The conventional copper-wire broadband connection in Mikael Collan's house in Salo will soon be replaced with a much faster fibre optic cable Internet connection, a change which will cost him nearly 1,500 euros in connection fees.
"After forking out a hefty sum to join the network, I can't even shop around for the Internet provider but will have to stick with the network builder's connection. How an Earth is a monopoly like this even possible?" Collan asks.
Planning to set maximum prices for rental connections, the Finnish Communications Regulatory Authority (Ficora) is taking steps to promote competition in broadband connections.
The builder of a fibre optic cable network has to lease some of its capacity to competitors. However, less than five per cent of fibre connections have been ordered from a company renting the network capacity.
Monthly fees charged from companies renting capacity vary greatly, ranging from 30 to 300 euros. The fees should, however, be based on the actual investment and running costs.
"We have carried out spot checks in telecommunication companies and have grounds to suspect that the charges are not based on the actual costs," says Jukka-Pekka Juutinen, head of steering at Ficora.
The difference between a fibre optic connection and the conventional broadband is that up to 20 flats can be connected to the Internet with one fibre connection.
The maximum prices proposed by Ficora and the obligation to rent out network capacity will not apply to all telecommunication companies but only to those with a major market share, as determined by Ficora for each region. The increase in competition is likely to push the consumer prices down, at least regionally.
"If the price charged for network usage has been set too high, the competitor burdened with the extra cost can't compete with the network builder. By setting a maximum price, we are trying to level the playing field for the network owners and competitors," says Asta Sihvonen-Punkka, the director general of Ficora.
At the earliest, the maximum prices will enter into effect in the autumn.
Maximum price opposition
Companies building networks are opposed to the proposed maximum prices.
"We don't need regulations like this on fibre optic connections as it's a new and emerging technology. Everybody is in the same position, when building a network," says Rami Peltosaari, head of department at Elisa Oyj.
Setting maximum prices carries the risk of dampening the companies' enthusiasm for investing in the new technology.
"If the price limit is set too low to cover the building costs, it will certainly have a detrimental effect on investments," says Peltosaari.
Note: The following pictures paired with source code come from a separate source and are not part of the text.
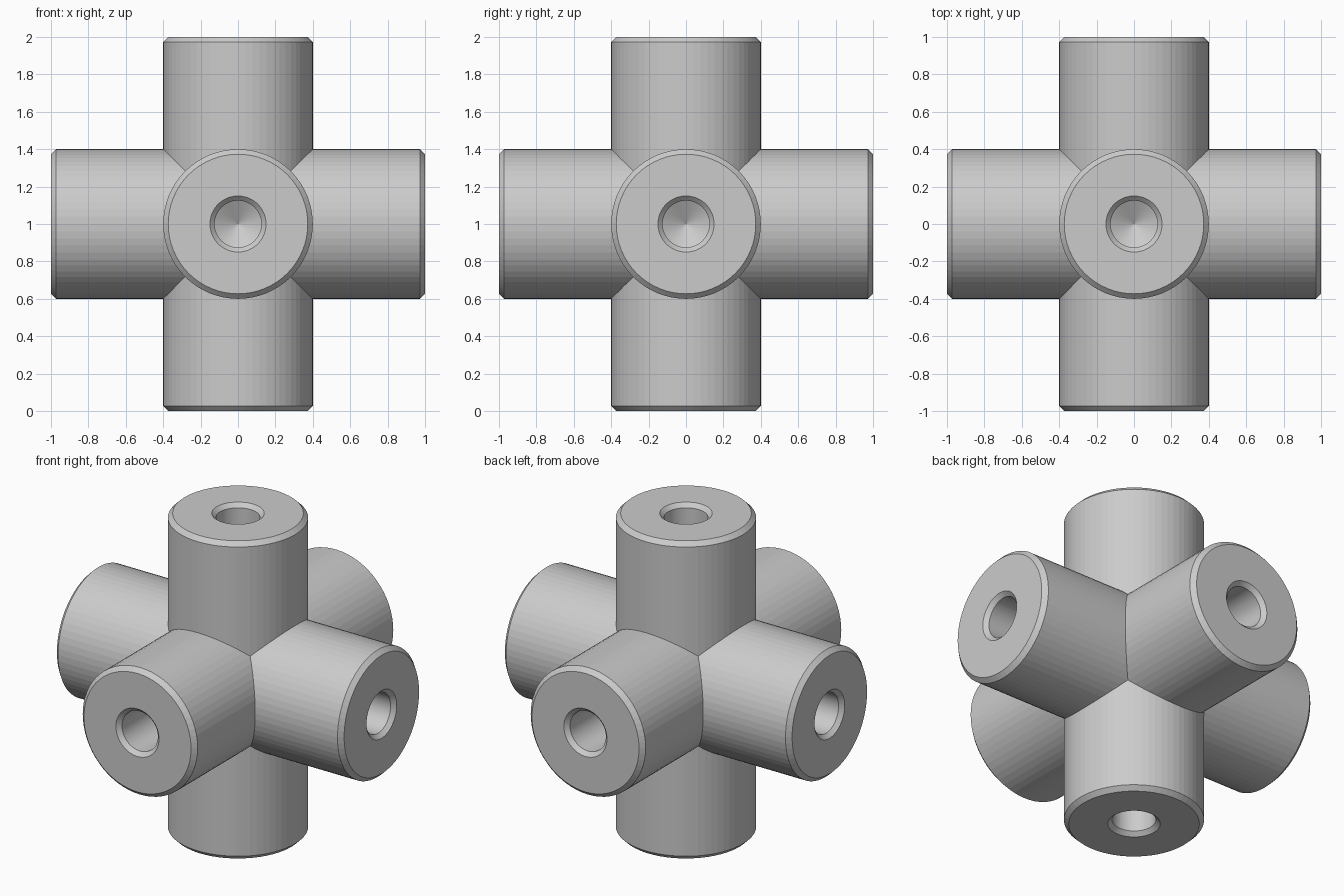
import bpy, bmesh, math
from mathutils import Matrix, Vector

if "Cube" in bpy.data.objects:
    bpy.data.objects.remove(bpy.data.objects["Cube"])

SIDES = 64
# Arm profile (radius, height): drill tip, hole wall, hole chamfer, end face, outer chamfer, shaft
PROFILE = [(0, 0.43), (0.125, 0.5), (0.125, 0.975), (0.15, 1.0),
           (0.373, 1.0), (0.4, 0.973), (0.4, 0.0)]


def add_arm(bm):
    """Lathe one upward arm and mitre its base against the four neighbours."""
    pts = [bm.verts.new((r, 0, z)) for r, z in PROFILE]
    edges = [bm.edges.new(p) for p in zip(pts, pts[1:])]
    bmesh.ops.spin(bm, geom=pts + edges, cent=(0, 0, 0), axis=(0, 0, 1),
                   angle=math.tau, steps=SIDES, use_merge=True)
    bmesh.ops.remove_doubles(bm, verts=bm.verts[:], dist=1e-5)
    for n in ((1, 0, -1), (-1, 0, -1), (0, 1, -1), (0, -1, -1)):
        bmesh.ops.bisect_plane(bm, geom=bm.verts[:] + bm.edges[:] + bm.faces[:],
                               dist=1e-6, plane_co=(0, 0, 0),
                               plane_no=Vector(n).normalized(), clear_outer=True)


arm = bmesh.new()
add_arm(arm)
arm_mesh = bpy.data.meshes.new("arm_template")
arm.to_mesh(arm_mesh)
arm.free()

# Six copies of the arm, welded along the mitred seams
bm = bmesh.new()
up = Vector((0, 0, 1))
for d in ((1, 0, 0), (-1, 0, 0), (0, 1, 0), (0, -1, 0), (0, 0, 1), (0, 0, -1)):
    if d[2]:
        rot = Matrix.Rotation(0 if d[2] > 0 else math.pi, 4, 'X')
    else:
        rot = up.rotation_difference(Vector(d)).to_matrix().to_4x4()
    part = arm_mesh.copy()
    part.transform(Matrix.Translation((0, 0, 1)) @ rot)
    bm.from_mesh(part)
    bpy.data.meshes.remove(part)
bmesh.ops.remove_doubles(bm, verts=bm.verts[:], dist=1e-4)
bmesh.ops.recalc_face_normals(bm, faces=bm.faces[:])

mesh = bpy.data.meshes.new("six_way_connector")
bm.to_mesh(mesh)
bm.free()
bpy.data.meshes.remove(arm_mesh)
obj = bpy.data.objects.new("six_way_connector", mesh)
bpy.context.collection.objects.link(obj)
Juutinen from Ficora says that both building and running costs will be taken into account when calculating maximum prices.
"Even under the current regulations, rental prices should have been set in accordance with the actual costs. There is no evidence that in countries where such price regulations have been imposed, investments in networks have suffered as a consequence," argues Juutinen.
If the customer has to cough up 1,500 euros to join the network, how can the Internet provider charge fees based on investments costs also from the company renting network capacity?
"These fees charged from customers do not necessarily cover all the building costs, so the company may still have costs from the building of the network," explains Juutinen.
Toni Lehtinen – HS
Niina Woolley – HT
© HELSINGIN SANOMAT
Image: Antti Johansson